[EXERCISE DESCRIPTION] Look through the entries and count each line that includes the string "GREY". Reply with the number alone.
Top of GIVEN RECORDS
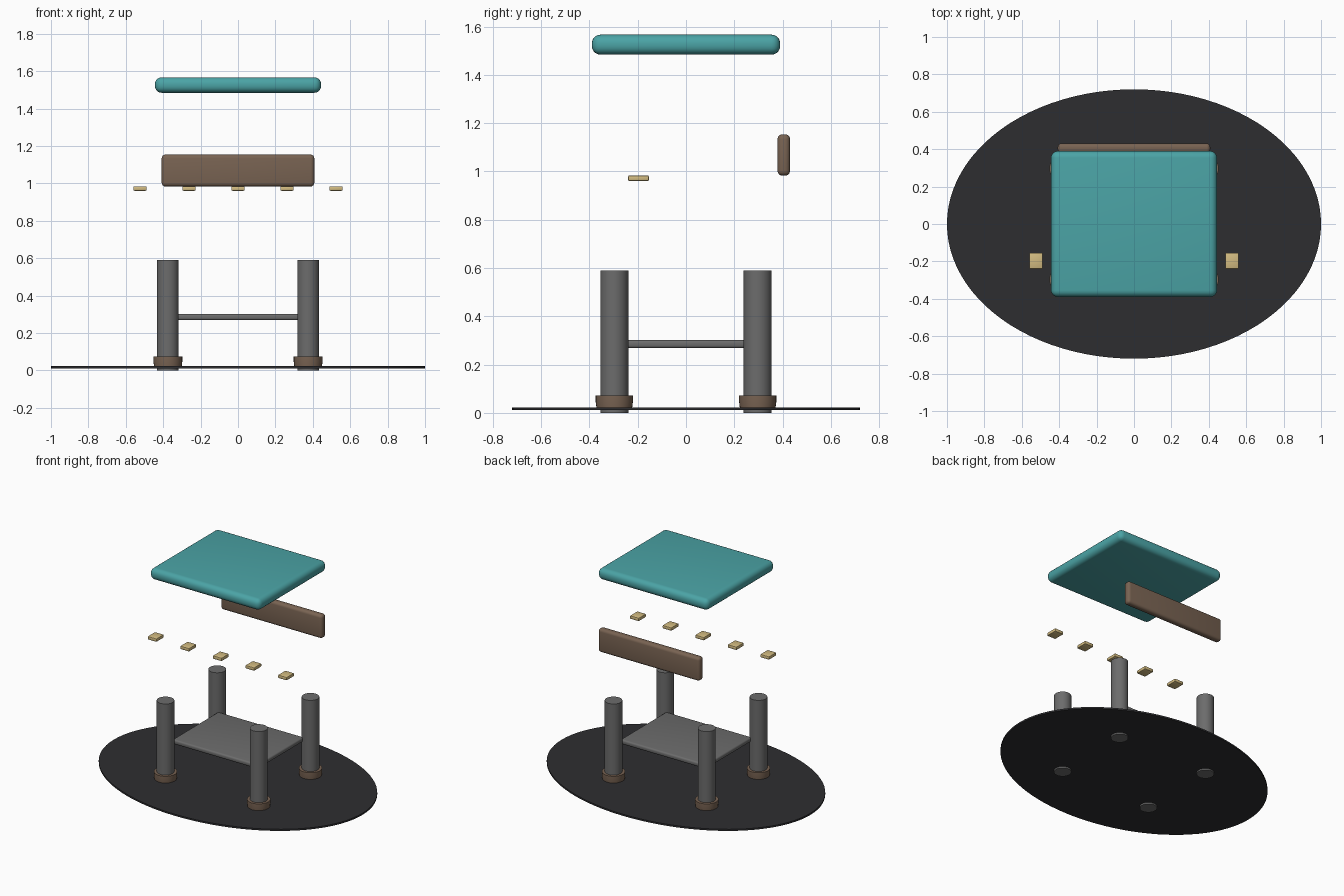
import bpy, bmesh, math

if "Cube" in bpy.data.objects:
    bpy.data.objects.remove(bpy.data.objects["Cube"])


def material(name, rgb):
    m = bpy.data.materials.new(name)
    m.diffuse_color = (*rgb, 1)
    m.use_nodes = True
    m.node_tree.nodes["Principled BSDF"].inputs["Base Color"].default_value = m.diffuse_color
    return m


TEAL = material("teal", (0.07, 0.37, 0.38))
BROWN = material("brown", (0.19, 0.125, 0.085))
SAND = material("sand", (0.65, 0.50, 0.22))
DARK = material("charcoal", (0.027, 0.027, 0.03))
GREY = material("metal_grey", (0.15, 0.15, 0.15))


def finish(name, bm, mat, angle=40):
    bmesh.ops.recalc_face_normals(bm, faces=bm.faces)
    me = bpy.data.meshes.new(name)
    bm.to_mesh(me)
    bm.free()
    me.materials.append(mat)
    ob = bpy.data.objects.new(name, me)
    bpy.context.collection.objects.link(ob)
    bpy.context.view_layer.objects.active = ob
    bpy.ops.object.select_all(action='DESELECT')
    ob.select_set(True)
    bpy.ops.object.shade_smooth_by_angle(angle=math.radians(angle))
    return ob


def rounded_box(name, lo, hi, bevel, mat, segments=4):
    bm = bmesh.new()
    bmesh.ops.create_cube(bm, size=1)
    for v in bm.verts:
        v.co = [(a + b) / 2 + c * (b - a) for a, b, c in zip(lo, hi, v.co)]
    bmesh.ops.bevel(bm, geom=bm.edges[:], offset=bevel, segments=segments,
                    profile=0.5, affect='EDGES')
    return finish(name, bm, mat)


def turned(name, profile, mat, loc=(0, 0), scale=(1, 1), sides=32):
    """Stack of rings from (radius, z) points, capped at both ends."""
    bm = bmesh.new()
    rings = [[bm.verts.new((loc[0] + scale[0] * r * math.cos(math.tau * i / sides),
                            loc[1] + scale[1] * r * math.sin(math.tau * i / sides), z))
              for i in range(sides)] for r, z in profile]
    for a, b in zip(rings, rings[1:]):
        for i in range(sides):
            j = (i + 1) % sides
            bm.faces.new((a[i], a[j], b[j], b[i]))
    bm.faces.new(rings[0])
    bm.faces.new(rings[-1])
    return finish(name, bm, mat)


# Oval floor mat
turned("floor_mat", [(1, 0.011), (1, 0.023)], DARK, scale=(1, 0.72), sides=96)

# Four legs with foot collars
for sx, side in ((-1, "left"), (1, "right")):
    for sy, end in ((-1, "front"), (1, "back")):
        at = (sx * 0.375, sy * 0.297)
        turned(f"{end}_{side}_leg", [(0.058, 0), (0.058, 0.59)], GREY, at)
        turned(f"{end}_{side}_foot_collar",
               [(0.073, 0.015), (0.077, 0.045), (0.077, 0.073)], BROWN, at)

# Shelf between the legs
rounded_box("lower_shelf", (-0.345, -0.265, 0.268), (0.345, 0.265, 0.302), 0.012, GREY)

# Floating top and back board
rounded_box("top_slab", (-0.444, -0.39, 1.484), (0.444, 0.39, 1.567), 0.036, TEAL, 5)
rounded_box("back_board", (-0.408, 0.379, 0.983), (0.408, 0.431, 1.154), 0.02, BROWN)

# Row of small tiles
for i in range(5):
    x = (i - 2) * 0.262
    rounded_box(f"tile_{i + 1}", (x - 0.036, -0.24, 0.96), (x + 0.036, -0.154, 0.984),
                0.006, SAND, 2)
Bottom of GIVEN RECORDS
[SOLUTION FOR THIS EXERCISE] 3